START Excerpted data

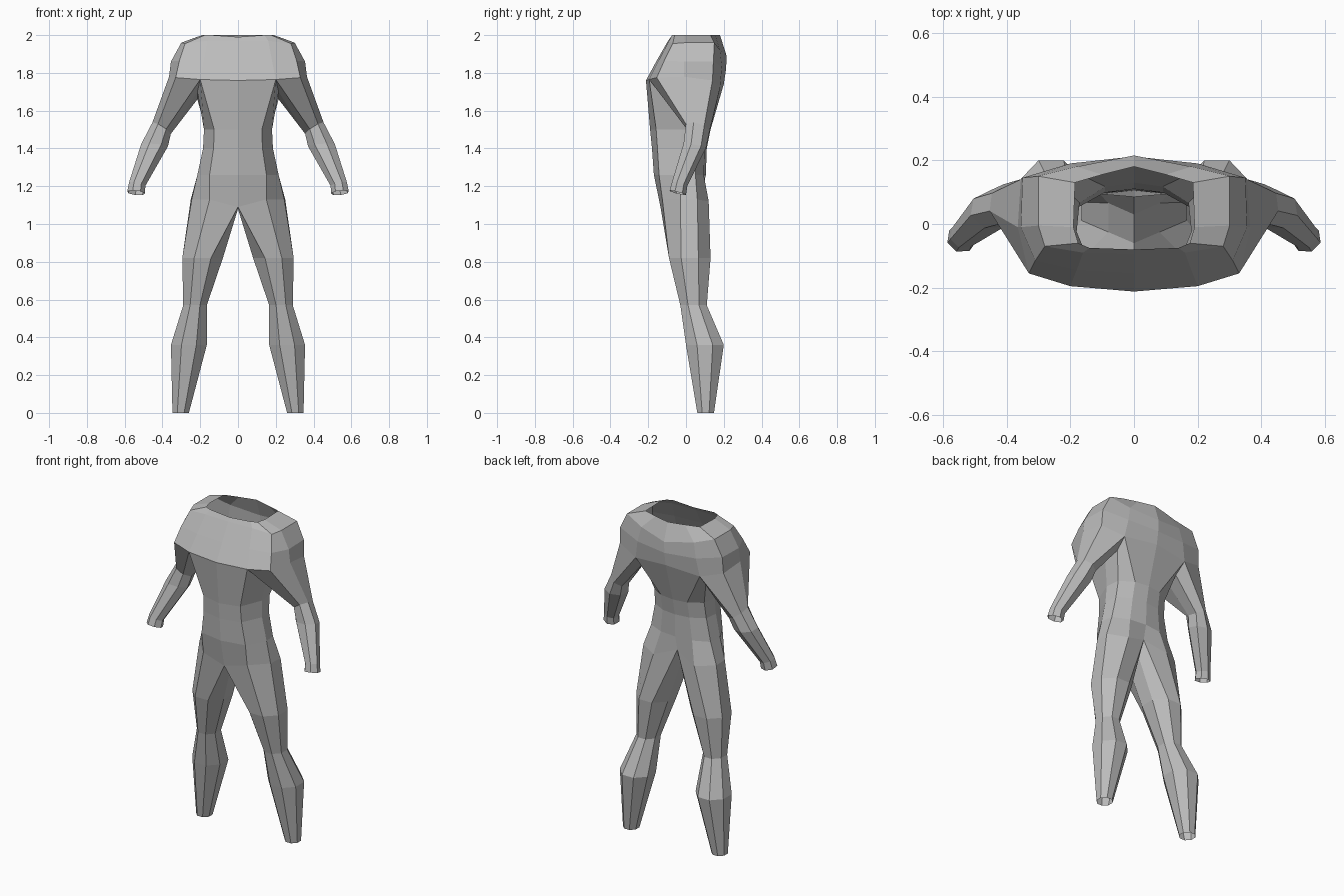
import bpy, bmesh, math

if "Cube" in bpy.data.objects:
    bpy.data.objects.remove(bpy.data.objects["Cube"])

bm = bmesh.new()


def ring(points):
    return [bm.verts.new(p) for p in points]


def bridge(a, b, closed=False):
    n = len(a)
    for i in range(n if closed else n - 1):
        j = (i + 1) % n
        bm.faces.new((a[i], b[i], b[j], a[j]))


# Upper body: half rings from front centre, round the shoulder, to back centre
neck = ring([(0, -.08, 1.99), (.14, -.075, 2), (.175, -.06, 2), (.19, -.01, 2),
             (.185, .13, 2), (.10, .155, 2), (0, .18, 2)])
shoulder = ring([(0, -.095, 1.97), (.16, -.09, 1.97), (.28, -.07, 1.955), (.30, -.005, 1.96),
                 (.30, .15, 1.96), (.18, .18, 1.92), (0, .215, 1.89)])
upper_chest = ring([(0, -.155, 1.865), (.18, -.145, 1.865), (.31, -.115, 1.865), (.355, -.01, 1.86),
                    (.35, .145, 1.86), (.20, .19, 1.83), (0, .212, 1.82)])
chest = ring([(0, -.212, 1.76), (.20, -.195, 1.765), (.33, -.155, 1.775), (.365, -.01, 1.78),
              (.355, .14, 1.76), (.22, .18, 1.72), (0, .20, 1.74)])
bridge(neck, shoulder)
bridge(shoulder, upper_chest)
bridge(upper_chest, chest)

# Armpit points join the torso to the sleeve
armpit_front, armpit_back = ring([(.215, .0, 1.70), (.215, .11, 1.66)])

# Torso: one cross-section scaled to each height
SECTION = [(0, 0), (.70, .10), (1, .52), (.95, .8), (.5, .96), (0, 1)]
previous = [chest[0], chest[1], armpit_front, armpit_back, chest[5], chest[6]]
for z, w, front, back in [(1.50, .18, -.19, .13), (1.40, .185, -.18, .11), (1.26, .215, -.17, .105)]:
    current = ring([(x * w, front + t * (back - front), z) for x, t in SECTION])
    bridge(previous, current)
    previous = current
hip = ring([(0, -.135, 1.09), (.15, -.125, 1.13), (.245, -.03, 1.13), (.25, .06, 1.13),
            (.14, .12, 1.12), (0, .085, 1.17)])
bridge(previous, hip)

# Leg: the hip opening is closed under the crotch, then eight-sided rings to the ankle
previous = hip + ring([(0, .03, 1.11), (0, -.06, 1.08)])
for z, x0, x1, y0, y1 in [(.82, .08, .295, -.09, .13), (.57, .165, .29, -.03, .11),
                          (.36, .165, .355, .0, .20), (0, .26, .347, .06, .148)]:
    points = []
    for i in range(8):
        a = math.radians(-112.5 + 45 * i)
        points.append(((x0 + x1) / 2 + (x1 - x0) / 2 * math.cos(a) / .924,
                       (y0 + y1) / 2 + (y1 - y0) / 2 * math.sin(a) / .924, z))
    current = ring(points)
    bridge(previous, current, True)
    previous = current

# Sleeve: seven-sided tilted rings at elbow, forearm and wrist
previous = chest[1:6] + [armpit_back, armpit_front]
for cx, cy, cz, rx, ry, tilt_x, tilt_y in [(.405, .06, 1.505, .05, .065, .03, -.015),
                                           (.443, .045, 1.415, .073, .062, .005, -.01),
                                           (.534, -.035, 1.21, .044, .042, .01, -.01),
                                           (.54, -.045, 1.165, .048, .045, .005, -.012)]:
    points = []
    for i in range(7):
        a = math.radians(-120 + 360 / 7 * i)
        c, s = math.cos(a), math.sin(a)
        points.append((cx + rx * c, cy + ry * s, cz + tilt_x * c + tilt_y * s))
    current = ring(points)
    bridge(previous, current, True)
    previous = current

bmesh.ops.recalc_face_normals(bm, faces=bm.faces)
# Open shell: make sure the chest front points forward
front_face = chest[0].link_faces[0]
bm.normal_update()
if front_face.normal.y > 0:
    bmesh.ops.reverse_faces(bm, faces=bm.faces)

mesh = bpy.data.meshes.new("body_suit")
bm.to_mesh(mesh)
bm.free()
suit = bpy.data.objects.new("body_suit", mesh)
bpy.context.collection.objects.link(suit)

# Mirror the half body across the centre line
mirror = suit.modifiers.new("mirror", 'MIRROR')
mirror.use_clip = True
mirror.merge_threshold = .0005

grey = bpy.data.materials.new("plain_grey")
grey.diffuse_color = (.5, .5, .5, 1)
grey.use_nodes = True
grey.node_tree.nodes["Principled BSDF"].inputs["Base Color"].default_value = grey.diffuse_color
mesh.materials.append(grey)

END Excerpted data

▶ What needs to be done
Find "rings" in the data above. Report each line where it appears.

▶ Solution to the exercise
# Upper body: half rings from front centre, round the shoulder, to back centre
# Leg: the hip opening is closed under the crotch, then eight-sided rings to the ankle
# Sleeve: seven-sided tilted rings at elbow, forearm and wrist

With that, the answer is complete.